[Start of Attachment]

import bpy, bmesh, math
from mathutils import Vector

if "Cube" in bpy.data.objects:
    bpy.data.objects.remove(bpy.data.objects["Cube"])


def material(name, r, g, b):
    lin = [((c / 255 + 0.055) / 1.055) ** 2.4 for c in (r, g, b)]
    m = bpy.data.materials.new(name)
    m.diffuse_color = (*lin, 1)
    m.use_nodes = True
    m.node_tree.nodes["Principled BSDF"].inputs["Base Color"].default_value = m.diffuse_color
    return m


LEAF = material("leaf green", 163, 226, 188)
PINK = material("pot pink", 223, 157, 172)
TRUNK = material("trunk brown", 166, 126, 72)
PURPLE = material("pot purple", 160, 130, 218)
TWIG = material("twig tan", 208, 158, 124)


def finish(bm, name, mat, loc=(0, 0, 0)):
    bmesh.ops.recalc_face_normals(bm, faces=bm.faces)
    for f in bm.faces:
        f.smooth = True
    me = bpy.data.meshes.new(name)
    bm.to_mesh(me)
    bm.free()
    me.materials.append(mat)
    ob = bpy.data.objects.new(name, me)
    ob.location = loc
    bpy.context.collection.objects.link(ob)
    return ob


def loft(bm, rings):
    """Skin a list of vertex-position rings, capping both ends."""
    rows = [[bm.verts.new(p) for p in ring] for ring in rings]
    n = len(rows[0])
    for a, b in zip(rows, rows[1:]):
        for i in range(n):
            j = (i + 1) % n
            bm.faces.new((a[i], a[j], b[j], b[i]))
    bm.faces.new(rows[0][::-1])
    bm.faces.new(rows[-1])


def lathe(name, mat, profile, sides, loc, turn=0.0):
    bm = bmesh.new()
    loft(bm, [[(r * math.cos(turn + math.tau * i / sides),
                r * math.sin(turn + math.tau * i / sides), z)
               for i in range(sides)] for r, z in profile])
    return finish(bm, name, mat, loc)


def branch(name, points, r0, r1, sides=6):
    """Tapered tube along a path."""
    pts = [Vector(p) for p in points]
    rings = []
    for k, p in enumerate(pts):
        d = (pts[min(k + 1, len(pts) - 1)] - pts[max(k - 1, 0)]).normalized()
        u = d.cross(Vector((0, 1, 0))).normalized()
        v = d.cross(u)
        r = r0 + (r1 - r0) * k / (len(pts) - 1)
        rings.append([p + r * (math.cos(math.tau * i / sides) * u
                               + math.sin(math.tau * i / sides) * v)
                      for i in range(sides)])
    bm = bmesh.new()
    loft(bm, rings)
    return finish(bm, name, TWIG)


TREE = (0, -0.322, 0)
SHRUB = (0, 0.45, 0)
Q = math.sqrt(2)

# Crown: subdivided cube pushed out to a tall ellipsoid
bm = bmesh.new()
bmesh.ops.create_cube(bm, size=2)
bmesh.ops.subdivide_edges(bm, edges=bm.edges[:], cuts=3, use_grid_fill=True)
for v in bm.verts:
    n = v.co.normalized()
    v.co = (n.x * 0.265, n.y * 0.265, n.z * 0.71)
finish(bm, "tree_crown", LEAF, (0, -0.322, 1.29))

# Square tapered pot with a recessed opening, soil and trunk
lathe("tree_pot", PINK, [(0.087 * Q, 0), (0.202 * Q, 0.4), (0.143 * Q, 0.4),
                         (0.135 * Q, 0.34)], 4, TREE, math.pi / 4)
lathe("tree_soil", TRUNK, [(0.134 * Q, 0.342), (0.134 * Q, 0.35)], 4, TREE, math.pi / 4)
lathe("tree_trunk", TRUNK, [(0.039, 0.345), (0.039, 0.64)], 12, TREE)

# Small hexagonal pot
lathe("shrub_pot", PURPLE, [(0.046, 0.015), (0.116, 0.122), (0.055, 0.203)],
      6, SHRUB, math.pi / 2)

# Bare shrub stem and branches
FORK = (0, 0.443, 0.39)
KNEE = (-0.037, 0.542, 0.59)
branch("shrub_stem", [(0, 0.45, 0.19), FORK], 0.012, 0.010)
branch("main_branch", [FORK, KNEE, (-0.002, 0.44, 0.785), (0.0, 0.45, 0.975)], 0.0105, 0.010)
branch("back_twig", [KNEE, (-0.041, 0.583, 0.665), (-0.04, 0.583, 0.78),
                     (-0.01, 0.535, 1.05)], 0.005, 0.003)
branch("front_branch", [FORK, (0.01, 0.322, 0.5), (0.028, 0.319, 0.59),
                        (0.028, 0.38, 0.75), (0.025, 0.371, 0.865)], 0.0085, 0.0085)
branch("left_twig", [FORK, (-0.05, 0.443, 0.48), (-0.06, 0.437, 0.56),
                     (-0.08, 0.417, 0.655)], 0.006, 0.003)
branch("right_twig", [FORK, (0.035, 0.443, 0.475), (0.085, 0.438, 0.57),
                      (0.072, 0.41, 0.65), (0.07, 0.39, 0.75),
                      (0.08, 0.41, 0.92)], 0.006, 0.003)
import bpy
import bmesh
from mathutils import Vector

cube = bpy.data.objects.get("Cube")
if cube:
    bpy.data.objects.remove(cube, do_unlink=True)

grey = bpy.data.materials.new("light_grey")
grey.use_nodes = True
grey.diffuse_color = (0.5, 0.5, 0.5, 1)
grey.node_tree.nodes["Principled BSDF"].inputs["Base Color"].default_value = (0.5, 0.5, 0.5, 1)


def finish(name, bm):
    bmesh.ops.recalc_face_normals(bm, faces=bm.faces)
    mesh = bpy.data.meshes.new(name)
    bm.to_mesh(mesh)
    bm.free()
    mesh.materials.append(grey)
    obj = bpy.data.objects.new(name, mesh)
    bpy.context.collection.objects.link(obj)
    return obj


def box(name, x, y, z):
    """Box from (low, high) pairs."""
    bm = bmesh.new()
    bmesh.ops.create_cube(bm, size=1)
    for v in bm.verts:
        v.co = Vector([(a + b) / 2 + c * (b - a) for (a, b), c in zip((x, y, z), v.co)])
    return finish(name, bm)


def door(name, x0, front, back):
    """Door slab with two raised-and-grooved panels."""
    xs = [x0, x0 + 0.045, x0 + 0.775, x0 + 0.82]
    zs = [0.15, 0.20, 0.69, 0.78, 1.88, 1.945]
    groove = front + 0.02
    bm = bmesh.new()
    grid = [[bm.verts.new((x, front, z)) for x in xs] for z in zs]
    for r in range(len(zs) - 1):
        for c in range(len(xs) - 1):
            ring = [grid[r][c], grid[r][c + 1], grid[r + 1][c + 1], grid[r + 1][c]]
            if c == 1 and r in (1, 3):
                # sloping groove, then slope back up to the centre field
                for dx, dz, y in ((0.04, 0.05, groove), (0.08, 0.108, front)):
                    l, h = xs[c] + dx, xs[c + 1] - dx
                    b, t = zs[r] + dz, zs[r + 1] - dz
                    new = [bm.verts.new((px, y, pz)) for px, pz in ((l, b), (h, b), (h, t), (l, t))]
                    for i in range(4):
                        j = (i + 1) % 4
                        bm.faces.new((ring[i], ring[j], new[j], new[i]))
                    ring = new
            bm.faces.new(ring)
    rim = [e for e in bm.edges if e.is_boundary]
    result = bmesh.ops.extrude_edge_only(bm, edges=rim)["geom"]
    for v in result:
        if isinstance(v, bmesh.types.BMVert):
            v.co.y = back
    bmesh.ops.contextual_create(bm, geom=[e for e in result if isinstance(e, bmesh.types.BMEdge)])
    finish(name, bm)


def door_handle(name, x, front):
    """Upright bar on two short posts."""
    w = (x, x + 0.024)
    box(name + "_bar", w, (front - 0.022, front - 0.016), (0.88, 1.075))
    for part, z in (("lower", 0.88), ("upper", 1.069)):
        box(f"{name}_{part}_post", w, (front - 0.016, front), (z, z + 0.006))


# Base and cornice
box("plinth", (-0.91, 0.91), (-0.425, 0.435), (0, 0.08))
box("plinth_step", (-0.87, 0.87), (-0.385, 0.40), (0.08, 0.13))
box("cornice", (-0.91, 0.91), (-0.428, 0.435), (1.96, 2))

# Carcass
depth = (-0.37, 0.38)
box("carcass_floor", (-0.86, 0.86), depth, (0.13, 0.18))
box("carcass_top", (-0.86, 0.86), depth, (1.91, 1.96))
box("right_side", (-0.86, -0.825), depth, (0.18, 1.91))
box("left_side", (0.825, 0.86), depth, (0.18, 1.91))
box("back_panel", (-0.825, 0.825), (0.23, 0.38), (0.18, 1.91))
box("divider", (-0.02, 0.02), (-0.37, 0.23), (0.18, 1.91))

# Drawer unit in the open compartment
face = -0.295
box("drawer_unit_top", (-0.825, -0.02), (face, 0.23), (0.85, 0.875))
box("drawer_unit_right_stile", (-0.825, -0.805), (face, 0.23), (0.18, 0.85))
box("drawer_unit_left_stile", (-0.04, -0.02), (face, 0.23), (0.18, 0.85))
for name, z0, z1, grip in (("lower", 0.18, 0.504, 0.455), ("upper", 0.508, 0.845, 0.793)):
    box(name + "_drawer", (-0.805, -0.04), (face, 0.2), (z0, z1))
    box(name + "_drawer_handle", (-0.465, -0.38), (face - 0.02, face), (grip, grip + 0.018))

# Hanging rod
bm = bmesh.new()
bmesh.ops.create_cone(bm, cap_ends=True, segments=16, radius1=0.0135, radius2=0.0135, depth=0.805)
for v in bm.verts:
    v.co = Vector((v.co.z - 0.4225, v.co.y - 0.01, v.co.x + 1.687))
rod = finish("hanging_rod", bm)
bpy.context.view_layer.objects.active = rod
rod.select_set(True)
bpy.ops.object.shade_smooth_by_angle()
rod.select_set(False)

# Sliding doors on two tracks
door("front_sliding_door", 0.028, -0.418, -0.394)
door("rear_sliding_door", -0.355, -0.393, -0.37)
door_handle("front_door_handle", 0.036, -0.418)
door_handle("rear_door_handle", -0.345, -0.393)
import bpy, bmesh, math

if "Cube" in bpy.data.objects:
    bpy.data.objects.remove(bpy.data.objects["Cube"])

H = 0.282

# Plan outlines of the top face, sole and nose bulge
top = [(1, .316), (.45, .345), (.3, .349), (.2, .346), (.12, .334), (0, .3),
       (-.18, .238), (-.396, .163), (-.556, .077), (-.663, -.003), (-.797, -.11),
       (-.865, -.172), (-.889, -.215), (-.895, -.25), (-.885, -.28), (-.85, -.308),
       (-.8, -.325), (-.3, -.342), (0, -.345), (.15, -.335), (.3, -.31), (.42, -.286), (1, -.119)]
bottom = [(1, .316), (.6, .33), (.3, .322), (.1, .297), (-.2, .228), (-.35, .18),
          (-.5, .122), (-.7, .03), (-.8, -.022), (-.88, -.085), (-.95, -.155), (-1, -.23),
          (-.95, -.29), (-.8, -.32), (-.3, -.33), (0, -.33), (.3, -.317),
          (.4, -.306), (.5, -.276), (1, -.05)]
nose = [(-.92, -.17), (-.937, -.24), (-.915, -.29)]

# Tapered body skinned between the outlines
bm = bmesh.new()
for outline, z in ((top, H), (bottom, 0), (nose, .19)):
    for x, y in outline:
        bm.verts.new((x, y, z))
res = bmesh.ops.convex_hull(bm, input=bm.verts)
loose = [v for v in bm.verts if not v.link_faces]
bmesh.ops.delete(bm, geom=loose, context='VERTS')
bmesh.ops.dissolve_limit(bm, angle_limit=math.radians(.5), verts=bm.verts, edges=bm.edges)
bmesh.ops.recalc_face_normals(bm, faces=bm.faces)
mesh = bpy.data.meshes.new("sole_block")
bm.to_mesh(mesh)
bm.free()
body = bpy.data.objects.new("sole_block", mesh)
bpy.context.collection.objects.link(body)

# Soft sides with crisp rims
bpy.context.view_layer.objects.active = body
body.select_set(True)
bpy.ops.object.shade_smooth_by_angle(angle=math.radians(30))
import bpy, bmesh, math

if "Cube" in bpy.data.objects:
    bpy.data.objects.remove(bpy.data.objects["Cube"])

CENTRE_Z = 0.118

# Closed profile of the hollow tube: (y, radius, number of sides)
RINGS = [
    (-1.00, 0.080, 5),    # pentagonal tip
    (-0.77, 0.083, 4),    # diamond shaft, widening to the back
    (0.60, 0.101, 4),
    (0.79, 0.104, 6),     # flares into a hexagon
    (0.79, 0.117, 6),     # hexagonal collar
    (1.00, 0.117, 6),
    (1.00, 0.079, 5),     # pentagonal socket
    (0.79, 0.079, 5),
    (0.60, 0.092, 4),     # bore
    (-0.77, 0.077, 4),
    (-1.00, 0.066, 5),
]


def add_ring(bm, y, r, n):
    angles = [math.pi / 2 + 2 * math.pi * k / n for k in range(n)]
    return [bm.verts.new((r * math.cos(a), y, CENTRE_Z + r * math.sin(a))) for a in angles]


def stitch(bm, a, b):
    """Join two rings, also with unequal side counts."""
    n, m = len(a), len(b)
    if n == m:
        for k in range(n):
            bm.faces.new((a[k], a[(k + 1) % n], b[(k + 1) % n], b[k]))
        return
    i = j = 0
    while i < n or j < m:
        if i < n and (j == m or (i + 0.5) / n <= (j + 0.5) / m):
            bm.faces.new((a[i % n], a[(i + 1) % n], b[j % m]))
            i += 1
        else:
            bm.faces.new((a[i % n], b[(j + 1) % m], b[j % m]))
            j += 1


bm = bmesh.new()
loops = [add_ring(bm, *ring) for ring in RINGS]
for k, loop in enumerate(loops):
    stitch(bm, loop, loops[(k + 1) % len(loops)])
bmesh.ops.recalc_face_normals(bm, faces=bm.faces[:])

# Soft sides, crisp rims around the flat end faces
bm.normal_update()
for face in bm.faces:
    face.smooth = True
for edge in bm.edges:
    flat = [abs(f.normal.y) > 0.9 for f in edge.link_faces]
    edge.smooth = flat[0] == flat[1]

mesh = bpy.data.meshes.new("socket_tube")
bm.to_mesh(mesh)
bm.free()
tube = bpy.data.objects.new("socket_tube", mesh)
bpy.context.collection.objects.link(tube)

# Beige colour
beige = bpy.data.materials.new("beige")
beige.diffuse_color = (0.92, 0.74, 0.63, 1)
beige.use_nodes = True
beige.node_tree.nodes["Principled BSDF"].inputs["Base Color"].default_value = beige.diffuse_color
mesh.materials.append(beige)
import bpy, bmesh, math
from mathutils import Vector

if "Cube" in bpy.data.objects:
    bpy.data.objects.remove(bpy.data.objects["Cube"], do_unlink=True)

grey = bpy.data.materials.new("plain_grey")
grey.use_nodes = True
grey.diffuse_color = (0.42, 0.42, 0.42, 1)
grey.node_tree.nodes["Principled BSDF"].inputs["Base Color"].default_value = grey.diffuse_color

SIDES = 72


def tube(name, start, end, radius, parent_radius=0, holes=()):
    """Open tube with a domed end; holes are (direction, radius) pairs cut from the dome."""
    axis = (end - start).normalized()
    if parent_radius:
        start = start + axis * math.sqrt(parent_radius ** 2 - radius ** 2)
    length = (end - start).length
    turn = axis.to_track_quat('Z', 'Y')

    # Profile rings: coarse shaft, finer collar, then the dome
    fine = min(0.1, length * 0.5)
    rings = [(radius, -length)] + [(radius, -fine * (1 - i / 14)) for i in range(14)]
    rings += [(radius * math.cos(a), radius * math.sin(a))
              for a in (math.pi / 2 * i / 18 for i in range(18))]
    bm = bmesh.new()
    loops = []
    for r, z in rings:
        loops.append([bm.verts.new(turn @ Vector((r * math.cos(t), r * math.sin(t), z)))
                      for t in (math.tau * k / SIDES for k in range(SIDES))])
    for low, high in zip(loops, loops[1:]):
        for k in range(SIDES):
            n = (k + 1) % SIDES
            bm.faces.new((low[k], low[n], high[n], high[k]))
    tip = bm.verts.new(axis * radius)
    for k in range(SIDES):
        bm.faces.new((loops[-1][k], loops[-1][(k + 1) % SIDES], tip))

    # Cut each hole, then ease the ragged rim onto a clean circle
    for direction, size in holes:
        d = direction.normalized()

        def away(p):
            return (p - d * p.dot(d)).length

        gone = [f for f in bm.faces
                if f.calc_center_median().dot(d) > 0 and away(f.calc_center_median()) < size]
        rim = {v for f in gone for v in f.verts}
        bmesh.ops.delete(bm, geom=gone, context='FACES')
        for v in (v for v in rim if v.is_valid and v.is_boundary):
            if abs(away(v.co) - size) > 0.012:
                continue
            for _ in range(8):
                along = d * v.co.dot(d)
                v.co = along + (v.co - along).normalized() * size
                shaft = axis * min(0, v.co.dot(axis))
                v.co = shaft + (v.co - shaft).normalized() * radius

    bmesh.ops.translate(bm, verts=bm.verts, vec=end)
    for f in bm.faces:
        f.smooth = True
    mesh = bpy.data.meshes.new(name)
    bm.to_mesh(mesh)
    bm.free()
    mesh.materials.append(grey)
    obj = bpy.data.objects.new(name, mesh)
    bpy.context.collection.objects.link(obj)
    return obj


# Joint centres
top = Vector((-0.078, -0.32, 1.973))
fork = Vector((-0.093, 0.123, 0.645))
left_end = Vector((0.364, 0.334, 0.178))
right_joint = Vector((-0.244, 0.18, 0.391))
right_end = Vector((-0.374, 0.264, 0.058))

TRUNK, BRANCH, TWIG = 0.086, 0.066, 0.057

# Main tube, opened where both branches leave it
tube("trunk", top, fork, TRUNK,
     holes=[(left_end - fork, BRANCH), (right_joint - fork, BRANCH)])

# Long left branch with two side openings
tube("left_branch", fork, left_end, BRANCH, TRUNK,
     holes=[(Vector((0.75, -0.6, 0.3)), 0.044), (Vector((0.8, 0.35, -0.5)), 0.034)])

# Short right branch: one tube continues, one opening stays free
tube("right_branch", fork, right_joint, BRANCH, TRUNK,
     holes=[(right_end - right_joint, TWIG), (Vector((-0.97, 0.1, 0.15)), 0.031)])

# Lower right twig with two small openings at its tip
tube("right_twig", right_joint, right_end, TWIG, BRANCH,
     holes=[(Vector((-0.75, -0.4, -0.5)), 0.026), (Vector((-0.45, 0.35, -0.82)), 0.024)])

[End of Attachment]

- Prompt
Quote the records above exactly, from the first line through the line containing "m.use_nodes = True", and nothing more.

- Problem solution
import bpy, bmesh, math
from mathutils import Vector

if "Cube" in bpy.data.objects:
    bpy.data.objects.remove(bpy.data.objects["Cube"])


def material(name, r, g, b):
    lin = [((c / 255 + 0.055) / 1.055) ** 2.4 for c in (r, g, b)]
    m = bpy.data.materials.new(name)
    m.diffuse_color = (*lin, 1)
    m.use_nodes = True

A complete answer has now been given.